BEGIN Material shown

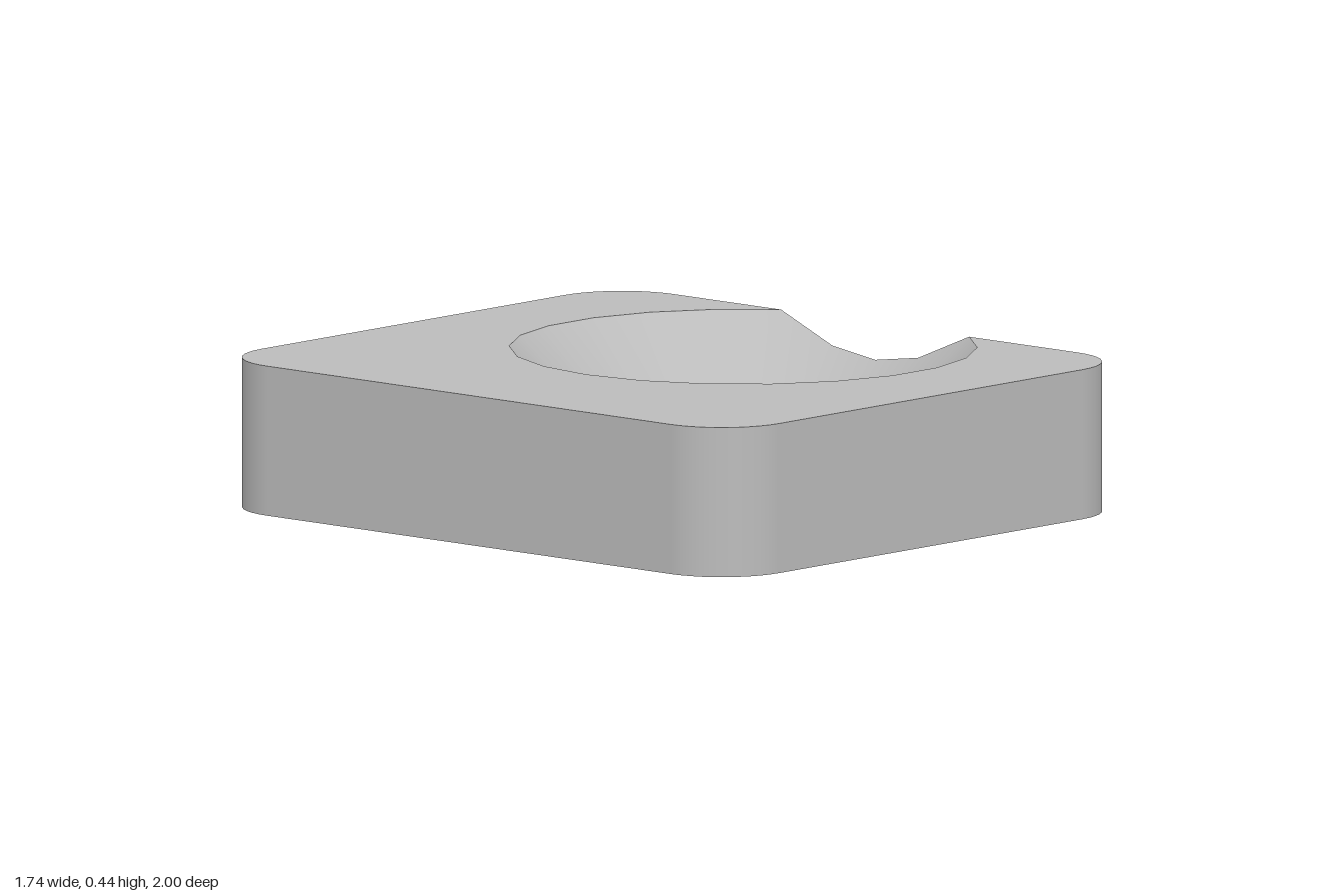
import * as THREE from 'three';

const H = 0.435, HALF_Z = 1, CORNER = 0.22;
const CX = 0.305, R_SINK = 0.672, N_SINK = 22, R_BORE = 0.368, N_BORE = 21;
const STEP = (2 * Math.PI) / N_SINK;
// the side wall passes through the second vertex of the countersink rim
const HALF_X = CX + R_SINK * Math.cos(2 * STEP);

// radius of a regular polygon (vertex at angle 0) in direction a
function polyRadius(r, n, a) {
  const s = (2 * Math.PI) / n;
  return (r * Math.cos(s / 2)) / Math.cos(a - s * (Math.floor(a / s) + 0.5));
}

// point around the hole axis; positive angles go towards -z
const around = (r, a, y) => new THREE.Vector3(CX + r * Math.cos(a), y, -r * Math.sin(a));

// 45 degree countersink height at radius r
const sinkY = (r, a) => Math.min(H, H - R_SINK + (R_SINK * r) / polyRadius(R_SINK, N_SINK, a));

// wall between two rows of points with given smooth normals
function strip(lower, upper, normals) {
  const pos = [], nor = [], index = [];
  lower.forEach((p, i) => {
    pos.push(...p.toArray(), ...upper[i].toArray());
    nor.push(...normals[i].toArray(), ...normals[i].toArray());
    if (i < lower.length - 1) {
      const a = 2 * i;
      index.push(a, a + 2, a + 3, a, a + 3, a + 1);
    }
  });
  const g = new THREE.BufferGeometry();
  g.setAttribute('position', new THREE.Float32BufferAttribute(pos, 3));
  g.setAttribute('normal', new THREE.Float32BufferAttribute(nor, 3));
  g.setIndex(index);
  return g;
}

export function createModel() {
  const group = new THREE.Group();
  const grey = new THREE.MeshStandardMaterial({ color: 0xbcbcbc });
  grey.name = 'grey';
  const add = (name, geometry) => {
    const mesh = new THREE.Mesh(geometry, grey);
    mesh.name = name;
    group.add(mesh);
  };

  // all directions at which the countersink or the bore has an edge
  const angles = [];
  for (let k = -11; k <= 11; k++) angles.push(k * STEP);
  for (let k = -10; k <= 10; k++) if (k) angles.push((k * 2 * Math.PI) / N_BORE);
  angles.sort((a, b) => a - b);

  const rimPoint = (a) => {
    let r = polyRadius(R_SINK, N_SINK, a);
    if (Math.cos(a) > 0) r = Math.min(r, (HALF_X - CX) / Math.cos(a));
    return around(r, a, sinkY(r, a));
  };

  // rounded corners, counter-clockwise seen from above
  const corners = [], cornerNormals = [];
  [[1, 1], [-1, 1], [-1, -1], [1, -1]].forEach(([sx, sv], q) => {
    for (let i = 0; i <= 10; i++) {
      const t = ((q + i / 10) * Math.PI) / 2;
      const n = new THREE.Vector3(Math.cos(t), 0, -Math.sin(t));
      corners.push(new THREE.Vector3(sx * (HALF_X - CORNER), H, -sv * (HALF_Z - CORNER)).addScaledVector(n, CORNER));
      cornerNormals.push(n);
    }
  });

  // outer wall, dipping where the countersink breaks through
  const notch = angles.filter((a) => Math.abs(a) < 2 * STEP + 1e-6).map(rimPoint);
  const top = [...notch, ...corners, notch[0]];
  const side = new THREE.Vector3(1, 0, 0);
  const wallNormals = [...notch.map(() => side), ...cornerNormals, side];
  add('outerWall', strip(top.map((p) => new THREE.Vector3(p.x, 0, p.z)), top, wallNormals));

  // countersink and bore
  const inward = [...angles].reverse();
  const rim = inward.map(rimPoint);
  const throat = inward.map((a) => {
    const r = polyRadius(R_BORE, N_BORE, a);
    return around(r, a, sinkY(r, a));
  });
  const floor = throat.map((p) => new THREE.Vector3(p.x, 0, p.z));
  const boreNormals = inward.map((a) => new THREE.Vector3(-Math.cos(a), 0, Math.sin(a)));
  const sinkNormals = boreNormals.map((n) => n.clone().setY(1).normalize());
  add('countersink', strip(throat, rim, sinkNormals));
  add('bore', strip(floor, throat, boreNormals));

  // top face, open towards the notch
  const flat = (p) => new THREE.Vector2(p.x, -p.z);
  const outline = corners.map(flat);
  for (let k = -2; k >= -20; k--) outline.push(flat(around(R_SINK, k * STEP, H)));
  add('topFace', new THREE.ShapeGeometry(new THREE.Shape(outline)).rotateX(-Math.PI / 2).translate(0, H, 0));

  // bottom face with round hole
  const base = new THREE.Shape(corners.map(flat));
  const hole = [];
  for (let k = 0; k < N_BORE; k++) hole.push(flat(around(R_BORE, (-k * 2 * Math.PI) / N_BORE, 0)));
  base.holes.push(new THREE.Path(hole));
  add('bottomFace', new THREE.ShapeGeometry(base).rotateX(Math.PI / 2));

  return group;
}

END Material shown

What you will do =>
Which lines above contain the word "around"? Copy each one.

Solved problem =>
// point around the hole axis; positive angles go towards -z
const around = (r, a, y) => new THREE.Vector3(CX + r * Math.cos(a), y, -r * Math.sin(a));
    return around(r, a, sinkY(r, a));
    return around(r, a, sinkY(r, a));
  for (let k = -2; k >= -20; k--) outline.push(flat(around(R_SINK, k * STEP, H)));
  for (let k = 0; k < N_BORE; k++) hole.push(flat(around(R_BORE, (-k * 2 * Math.PI) / N_BORE, 0)));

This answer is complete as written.